A second and more complex test, for proficiency, is to see if you can fire  5 bullets into a 5 inch circle at 5 yards in 5 seconds.  This is a scaled down version of a test created by a guy named  Richard Mann.  I read his article in a gun magazine.  The test is a good one.  He developed it for really well trained shooters drawing a subcompact pistol from a concealed holster.  Here, I recommend it, without the drawing from concealed holster and stuff, as a yardstick just to see if you can consider yourself basically proficient on your weapon. 

NOTE1:  For practice ammo, I use "Winchester White Box," sold under the name "USA" and I use JHP's, just because they are easy to find around here.

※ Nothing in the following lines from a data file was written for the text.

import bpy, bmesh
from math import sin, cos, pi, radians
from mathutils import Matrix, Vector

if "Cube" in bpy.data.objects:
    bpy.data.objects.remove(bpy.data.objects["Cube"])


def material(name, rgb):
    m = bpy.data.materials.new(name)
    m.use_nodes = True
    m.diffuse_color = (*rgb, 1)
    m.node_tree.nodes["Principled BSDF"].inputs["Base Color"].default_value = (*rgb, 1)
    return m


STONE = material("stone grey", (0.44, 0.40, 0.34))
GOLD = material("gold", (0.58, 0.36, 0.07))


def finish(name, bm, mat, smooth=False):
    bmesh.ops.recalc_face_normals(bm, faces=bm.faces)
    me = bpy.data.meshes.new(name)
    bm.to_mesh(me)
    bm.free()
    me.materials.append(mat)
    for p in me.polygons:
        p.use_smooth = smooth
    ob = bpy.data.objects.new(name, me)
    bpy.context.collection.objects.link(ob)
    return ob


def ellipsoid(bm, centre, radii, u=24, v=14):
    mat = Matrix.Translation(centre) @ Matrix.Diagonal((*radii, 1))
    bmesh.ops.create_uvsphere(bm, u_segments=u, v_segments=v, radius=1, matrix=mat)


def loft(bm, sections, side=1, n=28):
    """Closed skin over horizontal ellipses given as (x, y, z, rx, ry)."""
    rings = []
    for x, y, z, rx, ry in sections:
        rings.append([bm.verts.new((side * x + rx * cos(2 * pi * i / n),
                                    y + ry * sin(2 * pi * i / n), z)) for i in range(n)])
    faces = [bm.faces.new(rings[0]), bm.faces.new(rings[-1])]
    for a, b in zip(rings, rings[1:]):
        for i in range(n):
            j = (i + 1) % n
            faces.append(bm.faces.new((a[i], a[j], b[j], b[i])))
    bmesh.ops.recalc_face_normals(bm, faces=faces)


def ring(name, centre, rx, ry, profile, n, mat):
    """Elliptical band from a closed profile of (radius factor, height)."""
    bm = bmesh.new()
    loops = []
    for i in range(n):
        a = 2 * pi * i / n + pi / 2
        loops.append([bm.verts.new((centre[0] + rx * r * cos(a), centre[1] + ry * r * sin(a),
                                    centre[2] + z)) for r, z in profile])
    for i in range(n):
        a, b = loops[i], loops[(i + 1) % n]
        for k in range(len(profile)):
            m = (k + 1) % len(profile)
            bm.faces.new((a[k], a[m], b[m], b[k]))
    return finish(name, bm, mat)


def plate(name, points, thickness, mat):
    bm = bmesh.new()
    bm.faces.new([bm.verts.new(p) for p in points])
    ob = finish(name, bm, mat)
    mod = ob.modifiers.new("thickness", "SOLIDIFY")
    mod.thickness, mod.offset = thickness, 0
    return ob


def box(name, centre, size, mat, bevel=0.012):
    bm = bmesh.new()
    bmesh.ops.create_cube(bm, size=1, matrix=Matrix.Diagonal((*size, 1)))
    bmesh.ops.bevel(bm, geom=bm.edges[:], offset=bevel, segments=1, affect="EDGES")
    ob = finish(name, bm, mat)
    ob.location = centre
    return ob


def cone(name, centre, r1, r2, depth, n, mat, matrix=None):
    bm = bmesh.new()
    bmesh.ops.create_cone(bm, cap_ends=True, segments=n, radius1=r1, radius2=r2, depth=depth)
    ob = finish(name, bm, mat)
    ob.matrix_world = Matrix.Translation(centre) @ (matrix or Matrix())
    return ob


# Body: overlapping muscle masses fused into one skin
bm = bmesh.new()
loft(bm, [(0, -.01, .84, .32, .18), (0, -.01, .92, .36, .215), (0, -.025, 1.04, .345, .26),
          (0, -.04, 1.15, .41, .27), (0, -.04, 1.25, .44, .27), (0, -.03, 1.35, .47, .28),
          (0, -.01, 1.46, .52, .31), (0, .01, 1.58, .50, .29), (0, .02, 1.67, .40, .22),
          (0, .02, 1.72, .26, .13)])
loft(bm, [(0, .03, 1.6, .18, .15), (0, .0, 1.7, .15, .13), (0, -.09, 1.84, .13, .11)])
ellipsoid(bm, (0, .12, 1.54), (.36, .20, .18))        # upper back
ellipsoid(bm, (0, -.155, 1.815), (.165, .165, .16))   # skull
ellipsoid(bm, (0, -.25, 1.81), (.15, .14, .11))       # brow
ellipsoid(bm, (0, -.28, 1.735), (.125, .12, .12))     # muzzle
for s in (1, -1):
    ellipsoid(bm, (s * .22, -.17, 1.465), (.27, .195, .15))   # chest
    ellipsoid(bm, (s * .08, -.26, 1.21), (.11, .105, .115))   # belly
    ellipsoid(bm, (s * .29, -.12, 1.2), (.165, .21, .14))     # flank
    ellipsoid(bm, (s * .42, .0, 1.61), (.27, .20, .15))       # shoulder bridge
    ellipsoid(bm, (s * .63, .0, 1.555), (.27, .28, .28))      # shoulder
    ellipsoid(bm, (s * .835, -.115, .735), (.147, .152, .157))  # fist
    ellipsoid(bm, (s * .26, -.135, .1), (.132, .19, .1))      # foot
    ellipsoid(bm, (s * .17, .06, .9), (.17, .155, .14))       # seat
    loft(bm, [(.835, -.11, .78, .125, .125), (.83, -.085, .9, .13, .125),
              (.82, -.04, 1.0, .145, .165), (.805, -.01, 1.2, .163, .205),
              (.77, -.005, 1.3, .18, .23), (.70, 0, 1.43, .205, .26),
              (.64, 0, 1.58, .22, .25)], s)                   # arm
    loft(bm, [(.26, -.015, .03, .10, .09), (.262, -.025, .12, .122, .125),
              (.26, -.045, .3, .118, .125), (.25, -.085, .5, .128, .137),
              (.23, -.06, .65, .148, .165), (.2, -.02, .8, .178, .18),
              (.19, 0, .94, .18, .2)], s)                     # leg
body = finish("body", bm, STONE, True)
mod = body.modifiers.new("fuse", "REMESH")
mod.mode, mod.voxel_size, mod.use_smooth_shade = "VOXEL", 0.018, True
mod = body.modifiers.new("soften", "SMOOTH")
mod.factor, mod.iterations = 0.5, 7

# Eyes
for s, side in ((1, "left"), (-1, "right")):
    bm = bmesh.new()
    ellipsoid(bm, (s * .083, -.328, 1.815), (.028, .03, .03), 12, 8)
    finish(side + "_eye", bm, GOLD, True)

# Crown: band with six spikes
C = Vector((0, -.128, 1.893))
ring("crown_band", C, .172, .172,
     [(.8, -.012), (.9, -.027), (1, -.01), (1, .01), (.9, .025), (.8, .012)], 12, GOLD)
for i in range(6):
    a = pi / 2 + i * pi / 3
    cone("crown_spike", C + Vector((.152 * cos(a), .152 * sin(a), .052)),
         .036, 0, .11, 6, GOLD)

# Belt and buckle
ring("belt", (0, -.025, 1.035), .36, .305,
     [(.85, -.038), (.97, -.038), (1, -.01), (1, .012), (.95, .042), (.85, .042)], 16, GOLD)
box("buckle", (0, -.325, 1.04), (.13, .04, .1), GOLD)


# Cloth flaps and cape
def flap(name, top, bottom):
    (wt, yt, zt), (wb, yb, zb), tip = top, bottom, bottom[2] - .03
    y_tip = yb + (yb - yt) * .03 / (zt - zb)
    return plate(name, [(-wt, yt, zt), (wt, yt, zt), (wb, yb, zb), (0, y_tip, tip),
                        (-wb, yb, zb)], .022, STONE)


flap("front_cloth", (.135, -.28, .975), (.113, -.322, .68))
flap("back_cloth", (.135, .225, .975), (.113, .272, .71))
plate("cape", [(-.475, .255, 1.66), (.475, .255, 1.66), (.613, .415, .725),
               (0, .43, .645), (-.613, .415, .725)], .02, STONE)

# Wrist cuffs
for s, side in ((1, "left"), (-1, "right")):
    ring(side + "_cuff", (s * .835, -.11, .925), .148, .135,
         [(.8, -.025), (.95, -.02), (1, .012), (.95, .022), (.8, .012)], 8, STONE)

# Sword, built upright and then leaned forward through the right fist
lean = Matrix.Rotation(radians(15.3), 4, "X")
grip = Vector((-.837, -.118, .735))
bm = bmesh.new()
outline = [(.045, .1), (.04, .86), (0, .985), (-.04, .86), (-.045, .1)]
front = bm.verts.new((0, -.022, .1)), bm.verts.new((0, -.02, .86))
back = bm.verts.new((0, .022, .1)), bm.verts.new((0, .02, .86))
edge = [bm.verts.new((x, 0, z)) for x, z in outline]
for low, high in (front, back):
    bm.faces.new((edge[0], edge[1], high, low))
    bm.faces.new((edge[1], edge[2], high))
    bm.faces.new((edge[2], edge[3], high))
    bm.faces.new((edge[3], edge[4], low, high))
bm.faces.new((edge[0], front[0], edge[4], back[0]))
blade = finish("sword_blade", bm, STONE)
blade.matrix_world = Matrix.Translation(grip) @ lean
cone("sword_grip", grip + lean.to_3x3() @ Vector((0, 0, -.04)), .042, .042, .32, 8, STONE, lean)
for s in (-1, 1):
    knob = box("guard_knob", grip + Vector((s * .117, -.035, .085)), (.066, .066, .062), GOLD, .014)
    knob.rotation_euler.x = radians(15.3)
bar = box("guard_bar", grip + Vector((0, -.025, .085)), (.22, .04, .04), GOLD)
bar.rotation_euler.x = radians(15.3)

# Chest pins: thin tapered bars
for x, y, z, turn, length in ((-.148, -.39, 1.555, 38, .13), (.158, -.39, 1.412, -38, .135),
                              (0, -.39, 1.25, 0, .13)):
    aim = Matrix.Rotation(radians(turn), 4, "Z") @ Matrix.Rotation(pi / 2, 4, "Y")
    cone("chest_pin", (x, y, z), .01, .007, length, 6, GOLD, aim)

They cost about $20 for a box of 50.  Because of the cost and the light recoil, this is what you should be firing most of the time.  This is also a reasonably effective defense round, should you decide to just go with one and only one type of ammo.  (Remember, this article is for those on a budget.)

NOTE2:  The following types of ammo should produce a recoil somewhere about halfway between a 38+P and  fully loaded 357 round.  They should each be about 50% more effective than what I used as my standard practice ammo.  I did a calculation (no particular units, just comparison) on what I expect the recoil to be for each of them, using the manufactures specifications.  For reference, I added practice ammo and full load 357 ammo afterwards. 

Remington Golden Saber     recoil=153    This is a fairly easy to find ammo

Winchester PDX1 Defender     recoil=166 

Buffalo Bore  38+P HeavyLoad   recoil=157  This ammo can be used in a 38, but I don't recommend it due to the excessive stress it would put on the weapon.  It is also hard to find, unless you order it. 

 Practice ammo  (Winchester White Box)    recoil=119

Full Load 357 ammo ranges from about 180 to around 200.

No comments: